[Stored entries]
# # # #

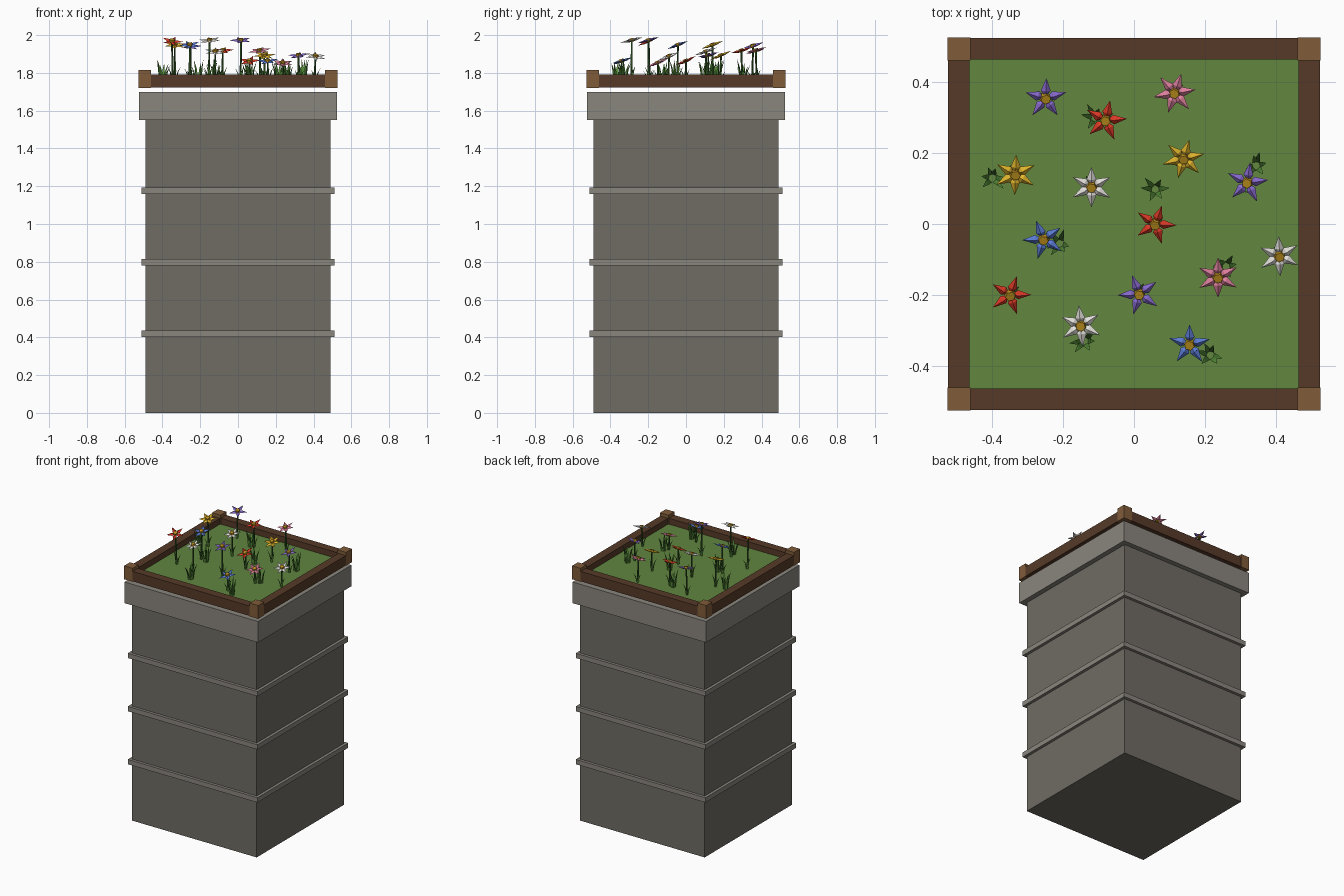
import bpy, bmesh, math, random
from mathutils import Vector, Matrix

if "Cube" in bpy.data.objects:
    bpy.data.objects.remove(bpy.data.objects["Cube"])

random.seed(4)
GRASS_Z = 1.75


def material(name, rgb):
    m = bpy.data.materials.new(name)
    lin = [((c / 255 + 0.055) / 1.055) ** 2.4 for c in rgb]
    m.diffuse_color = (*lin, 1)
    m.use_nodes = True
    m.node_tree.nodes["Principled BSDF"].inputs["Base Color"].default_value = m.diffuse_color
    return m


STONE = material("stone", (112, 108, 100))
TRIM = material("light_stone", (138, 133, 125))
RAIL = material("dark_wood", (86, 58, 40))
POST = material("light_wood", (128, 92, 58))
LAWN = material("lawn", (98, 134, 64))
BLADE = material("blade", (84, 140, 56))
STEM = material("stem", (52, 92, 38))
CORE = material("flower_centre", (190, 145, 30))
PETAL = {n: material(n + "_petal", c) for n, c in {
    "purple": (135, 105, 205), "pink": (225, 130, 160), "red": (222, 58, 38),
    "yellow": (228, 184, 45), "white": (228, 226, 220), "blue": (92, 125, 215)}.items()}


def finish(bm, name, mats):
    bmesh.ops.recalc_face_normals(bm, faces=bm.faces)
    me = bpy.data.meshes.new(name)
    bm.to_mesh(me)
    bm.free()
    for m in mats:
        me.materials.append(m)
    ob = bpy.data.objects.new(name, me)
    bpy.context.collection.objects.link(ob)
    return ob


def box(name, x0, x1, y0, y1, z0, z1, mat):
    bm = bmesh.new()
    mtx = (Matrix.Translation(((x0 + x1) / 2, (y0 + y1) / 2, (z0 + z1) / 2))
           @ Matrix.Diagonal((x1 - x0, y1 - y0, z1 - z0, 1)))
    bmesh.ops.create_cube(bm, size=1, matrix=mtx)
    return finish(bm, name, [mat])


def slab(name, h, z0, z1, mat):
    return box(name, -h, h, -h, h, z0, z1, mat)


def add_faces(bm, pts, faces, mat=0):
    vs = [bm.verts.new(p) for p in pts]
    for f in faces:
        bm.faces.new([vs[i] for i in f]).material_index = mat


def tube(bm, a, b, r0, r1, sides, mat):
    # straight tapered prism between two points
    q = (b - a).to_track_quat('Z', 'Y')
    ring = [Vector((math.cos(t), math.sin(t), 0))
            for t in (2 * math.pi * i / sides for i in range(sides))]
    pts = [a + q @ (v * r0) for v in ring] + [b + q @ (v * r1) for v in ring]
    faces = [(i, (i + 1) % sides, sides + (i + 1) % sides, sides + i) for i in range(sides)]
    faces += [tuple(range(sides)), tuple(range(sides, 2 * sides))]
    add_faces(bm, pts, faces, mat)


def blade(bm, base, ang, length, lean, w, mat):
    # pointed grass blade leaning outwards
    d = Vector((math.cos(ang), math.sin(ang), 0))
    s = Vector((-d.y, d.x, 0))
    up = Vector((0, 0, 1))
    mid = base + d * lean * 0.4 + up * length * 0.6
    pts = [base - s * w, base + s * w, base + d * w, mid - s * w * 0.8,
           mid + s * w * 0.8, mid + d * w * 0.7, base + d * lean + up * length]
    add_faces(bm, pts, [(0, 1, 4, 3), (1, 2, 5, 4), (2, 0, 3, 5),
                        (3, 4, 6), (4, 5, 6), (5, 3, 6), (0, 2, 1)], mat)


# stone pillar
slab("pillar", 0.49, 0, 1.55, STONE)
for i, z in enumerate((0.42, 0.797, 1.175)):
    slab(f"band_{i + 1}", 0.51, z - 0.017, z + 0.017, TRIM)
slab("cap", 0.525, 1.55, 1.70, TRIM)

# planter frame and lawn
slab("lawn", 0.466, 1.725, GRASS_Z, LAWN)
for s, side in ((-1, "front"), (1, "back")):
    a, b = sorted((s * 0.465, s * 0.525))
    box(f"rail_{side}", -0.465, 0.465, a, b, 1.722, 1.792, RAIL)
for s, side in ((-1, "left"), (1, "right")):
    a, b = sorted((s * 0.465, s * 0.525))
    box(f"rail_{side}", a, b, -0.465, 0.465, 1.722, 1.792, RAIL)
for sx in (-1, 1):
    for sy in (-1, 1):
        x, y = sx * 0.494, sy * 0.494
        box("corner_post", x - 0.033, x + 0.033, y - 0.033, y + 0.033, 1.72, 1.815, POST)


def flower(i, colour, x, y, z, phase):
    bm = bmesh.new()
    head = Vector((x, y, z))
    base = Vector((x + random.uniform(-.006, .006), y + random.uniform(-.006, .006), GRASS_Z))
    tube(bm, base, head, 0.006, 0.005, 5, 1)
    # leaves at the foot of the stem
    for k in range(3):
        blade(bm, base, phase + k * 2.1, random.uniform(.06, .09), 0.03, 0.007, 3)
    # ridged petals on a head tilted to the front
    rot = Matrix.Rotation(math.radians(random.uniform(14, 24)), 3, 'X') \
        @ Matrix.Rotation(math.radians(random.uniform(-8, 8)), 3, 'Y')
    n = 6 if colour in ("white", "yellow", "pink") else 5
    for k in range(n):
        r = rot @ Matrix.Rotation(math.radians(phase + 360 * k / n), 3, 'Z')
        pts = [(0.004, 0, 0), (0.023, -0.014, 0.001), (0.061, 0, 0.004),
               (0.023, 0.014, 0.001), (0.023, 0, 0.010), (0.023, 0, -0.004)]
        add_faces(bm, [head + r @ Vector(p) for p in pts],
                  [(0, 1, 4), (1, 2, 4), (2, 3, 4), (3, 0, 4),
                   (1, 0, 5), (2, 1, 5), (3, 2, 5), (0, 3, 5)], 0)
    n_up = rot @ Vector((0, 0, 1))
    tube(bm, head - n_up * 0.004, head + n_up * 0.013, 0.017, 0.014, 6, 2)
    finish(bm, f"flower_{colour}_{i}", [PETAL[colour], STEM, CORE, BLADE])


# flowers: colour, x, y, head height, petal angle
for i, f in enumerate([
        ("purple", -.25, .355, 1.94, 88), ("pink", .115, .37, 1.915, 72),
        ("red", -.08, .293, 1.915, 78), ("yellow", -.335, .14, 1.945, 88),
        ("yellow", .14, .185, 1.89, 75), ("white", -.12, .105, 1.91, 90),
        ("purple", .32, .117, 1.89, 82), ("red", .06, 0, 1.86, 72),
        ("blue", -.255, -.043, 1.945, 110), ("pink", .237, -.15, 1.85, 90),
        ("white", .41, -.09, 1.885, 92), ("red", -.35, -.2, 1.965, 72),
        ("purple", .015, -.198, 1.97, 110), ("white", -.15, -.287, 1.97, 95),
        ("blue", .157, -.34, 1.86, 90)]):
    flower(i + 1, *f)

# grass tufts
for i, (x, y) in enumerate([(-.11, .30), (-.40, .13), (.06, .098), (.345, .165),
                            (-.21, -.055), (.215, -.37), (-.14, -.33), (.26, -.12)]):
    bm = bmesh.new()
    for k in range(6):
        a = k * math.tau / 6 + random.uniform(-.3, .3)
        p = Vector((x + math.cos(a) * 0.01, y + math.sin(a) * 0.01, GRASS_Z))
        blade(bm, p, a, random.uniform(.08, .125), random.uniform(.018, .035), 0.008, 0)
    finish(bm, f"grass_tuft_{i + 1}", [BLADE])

# # # #

__ASSIGNMENT__: Return all the records exactly, excluding images.

__REPLY__:
import bpy, bmesh, math, random
from mathutils import Vector, Matrix

if "Cube" in bpy.data.objects:
    bpy.data.objects.remove(bpy.data.objects["Cube"])

random.seed(4)
GRASS_Z = 1.75


def material(name, rgb):
    m = bpy.data.materials.new(name)
    lin = [((c / 255 + 0.055) / 1.055) ** 2.4 for c in rgb]
    m.diffuse_color = (*lin, 1)
    m.use_nodes = True
    m.node_tree.nodes["Principled BSDF"].inputs["Base Color"].default_value = m.diffuse_color
    return m


STONE = material("stone", (112, 108, 100))
TRIM = material("light_stone", (138, 133, 125))
RAIL = material("dark_wood", (86, 58, 40))
POST = material("light_wood", (128, 92, 58))
LAWN = material("lawn", (98, 134, 64))
BLADE = material("blade", (84, 140, 56))
STEM = material("stem", (52, 92, 38))
CORE = material("flower_centre", (190, 145, 30))
PETAL = {n: material(n + "_petal", c) for n, c in {
    "purple": (135, 105, 205), "pink": (225, 130, 160), "red": (222, 58, 38),
    "yellow": (228, 184, 45), "white": (228, 226, 220), "blue": (92, 125, 215)}.items()}


def finish(bm, name, mats):
    bmesh.ops.recalc_face_normals(bm, faces=bm.faces)
    me = bpy.data.meshes.new(name)
    bm.to_mesh(me)
    bm.free()
    for m in mats:
        me.materials.append(m)
    ob = bpy.data.objects.new(name, me)
    bpy.context.collection.objects.link(ob)
    return ob


def box(name, x0, x1, y0, y1, z0, z1, mat):
    bm = bmesh.new()
    mtx = (Matrix.Translation(((x0 + x1) / 2, (y0 + y1) / 2, (z0 + z1) / 2))
           @ Matrix.Diagonal((x1 - x0, y1 - y0, z1 - z0, 1)))
    bmesh.ops.create_cube(bm, size=1, matrix=mtx)
    return finish(bm, name, [mat])


def slab(name, h, z0, z1, mat):
    return box(name, -h, h, -h, h, z0, z1, mat)


def add_faces(bm, pts, faces, mat=0):
    vs = [bm.verts.new(p) for p in pts]
    for f in faces:
        bm.faces.new([vs[i] for i in f]).material_index = mat


def tube(bm, a, b, r0, r1, sides, mat):
    # straight tapered prism between two points
    q = (b - a).to_track_quat('Z', 'Y')
    ring = [Vector((math.cos(t), math.sin(t), 0))
            for t in (2 * math.pi * i / sides for i in range(sides))]
    pts = [a + q @ (v * r0) for v in ring] + [b + q @ (v * r1) for v in ring]
    faces = [(i, (i + 1) % sides, sides + (i + 1) % sides, sides + i) for i in range(sides)]
    faces += [tuple(range(sides)), tuple(range(sides, 2 * sides))]
    add_faces(bm, pts, faces, mat)


def blade(bm, base, ang, length, lean, w, mat):
    # pointed grass blade leaning outwards
    d = Vector((math.cos(ang), math.sin(ang), 0))
    s = Vector((-d.y, d.x, 0))
    up = Vector((0, 0, 1))
    mid = base + d * lean * 0.4 + up * length * 0.6
    pts = [base - s * w, base + s * w, base + d * w, mid - s * w * 0.8,
           mid + s * w * 0.8, mid + d * w * 0.7, base + d * lean + up * length]
    add_faces(bm, pts, [(0, 1, 4, 3), (1, 2, 5, 4), (2, 0, 3, 5),
                        (3, 4, 6), (4, 5, 6), (5, 3, 6), (0, 2, 1)], mat)


# stone pillar
slab("pillar", 0.49, 0, 1.55, STONE)
for i, z in enumerate((0.42, 0.797, 1.175)):
    slab(f"band_{i + 1}", 0.51, z - 0.017, z + 0.017, TRIM)
slab("cap", 0.525, 1.55, 1.70, TRIM)

# planter frame and lawn
slab("lawn", 0.466, 1.725, GRASS_Z, LAWN)
for s, side in ((-1, "front"), (1, "back")):
    a, b = sorted((s * 0.465, s * 0.525))
    box(f"rail_{side}", -0.465, 0.465, a, b, 1.722, 1.792, RAIL)
for s, side in ((-1, "left"), (1, "right")):
    a, b = sorted((s * 0.465, s * 0.525))
    box(f"rail_{side}", a, b, -0.465, 0.465, 1.722, 1.792, RAIL)
for sx in (-1, 1):
    for sy in (-1, 1):
        x, y = sx * 0.494, sy * 0.494
        box("corner_post", x - 0.033, x + 0.033, y - 0.033, y + 0.033, 1.72, 1.815, POST)


def flower(i, colour, x, y, z, phase):
    bm = bmesh.new()
    head = Vector((x, y, z))
    base = Vector((x + random.uniform(-.006, .006), y + random.uniform(-.006, .006), GRASS_Z))
    tube(bm, base, head, 0.006, 0.005, 5, 1)
    # leaves at the foot of the stem
    for k in range(3):
        blade(bm, base, phase + k * 2.1, random.uniform(.06, .09), 0.03, 0.007, 3)
    # ridged petals on a head tilted to the front
    rot = Matrix.Rotation(math.radians(random.uniform(14, 24)), 3, 'X') \
        @ Matrix.Rotation(math.radians(random.uniform(-8, 8)), 3, 'Y')
    n = 6 if colour in ("white", "yellow", "pink") else 5
    for k in range(n):
        r = rot @ Matrix.Rotation(math.radians(phase + 360 * k / n), 3, 'Z')
        pts = [(0.004, 0, 0), (0.023, -0.014, 0.001), (0.061, 0, 0.004),
               (0.023, 0.014, 0.001), (0.023, 0, 0.010), (0.023, 0, -0.004)]
        add_faces(bm, [head + r @ Vector(p) for p in pts],
                  [(0, 1, 4), (1, 2, 4), (2, 3, 4), (3, 0, 4),
                   (1, 0, 5), (2, 1, 5), (3, 2, 5), (0, 3, 5)], 0)
    n_up = rot @ Vector((0, 0, 1))
    tube(bm, head - n_up * 0.004, head + n_up * 0.013, 0.017, 0.014, 6, 2)
    finish(bm, f"flower_{colour}_{i}", [PETAL[colour], STEM, CORE, BLADE])


# flowers: colour, x, y, head height, petal angle
for i, f in enumerate([
        ("purple", -.25, .355, 1.94, 88), ("pink", .115, .37, 1.915, 72),
        ("red", -.08, .293, 1.915, 78), ("yellow", -.335, .14, 1.945, 88),
        ("yellow", .14, .185, 1.89, 75), ("white", -.12, .105, 1.91, 90),
        ("purple", .32, .117, 1.89, 82), ("red", .06, 0, 1.86, 72),
        ("blue", -.255, -.043, 1.945, 110), ("pink", .237, -.15, 1.85, 90),
        ("white", .41, -.09, 1.885, 92), ("red", -.35, -.2, 1.965, 72),
        ("purple", .015, -.198, 1.97, 110), ("white", -.15, -.287, 1.97, 95),
        ("blue", .157, -.34, 1.86, 90)]):
    flower(i + 1, *f)

# grass tufts
for i, (x, y) in enumerate([(-.11, .30), (-.40, .13), (.06, .098), (.345, .165),
                            (-.21, -.055), (.215, -.37), (-.14, -.33), (.26, -.12)]):
    bm = bmesh.new()
    for k in range(6):
        a = k * math.tau / 6 + random.uniform(-.3, .3)
        p = Vector((x + math.cos(a) * 0.01, y + math.sin(a) * 0.01, GRASS_Z))
        blade(bm, p, a, random.uniform(.08, .125), random.uniform(.018, .035), 0.008, 0)
    finish(bm, f"grass_tuft_{i + 1}", [BLADE])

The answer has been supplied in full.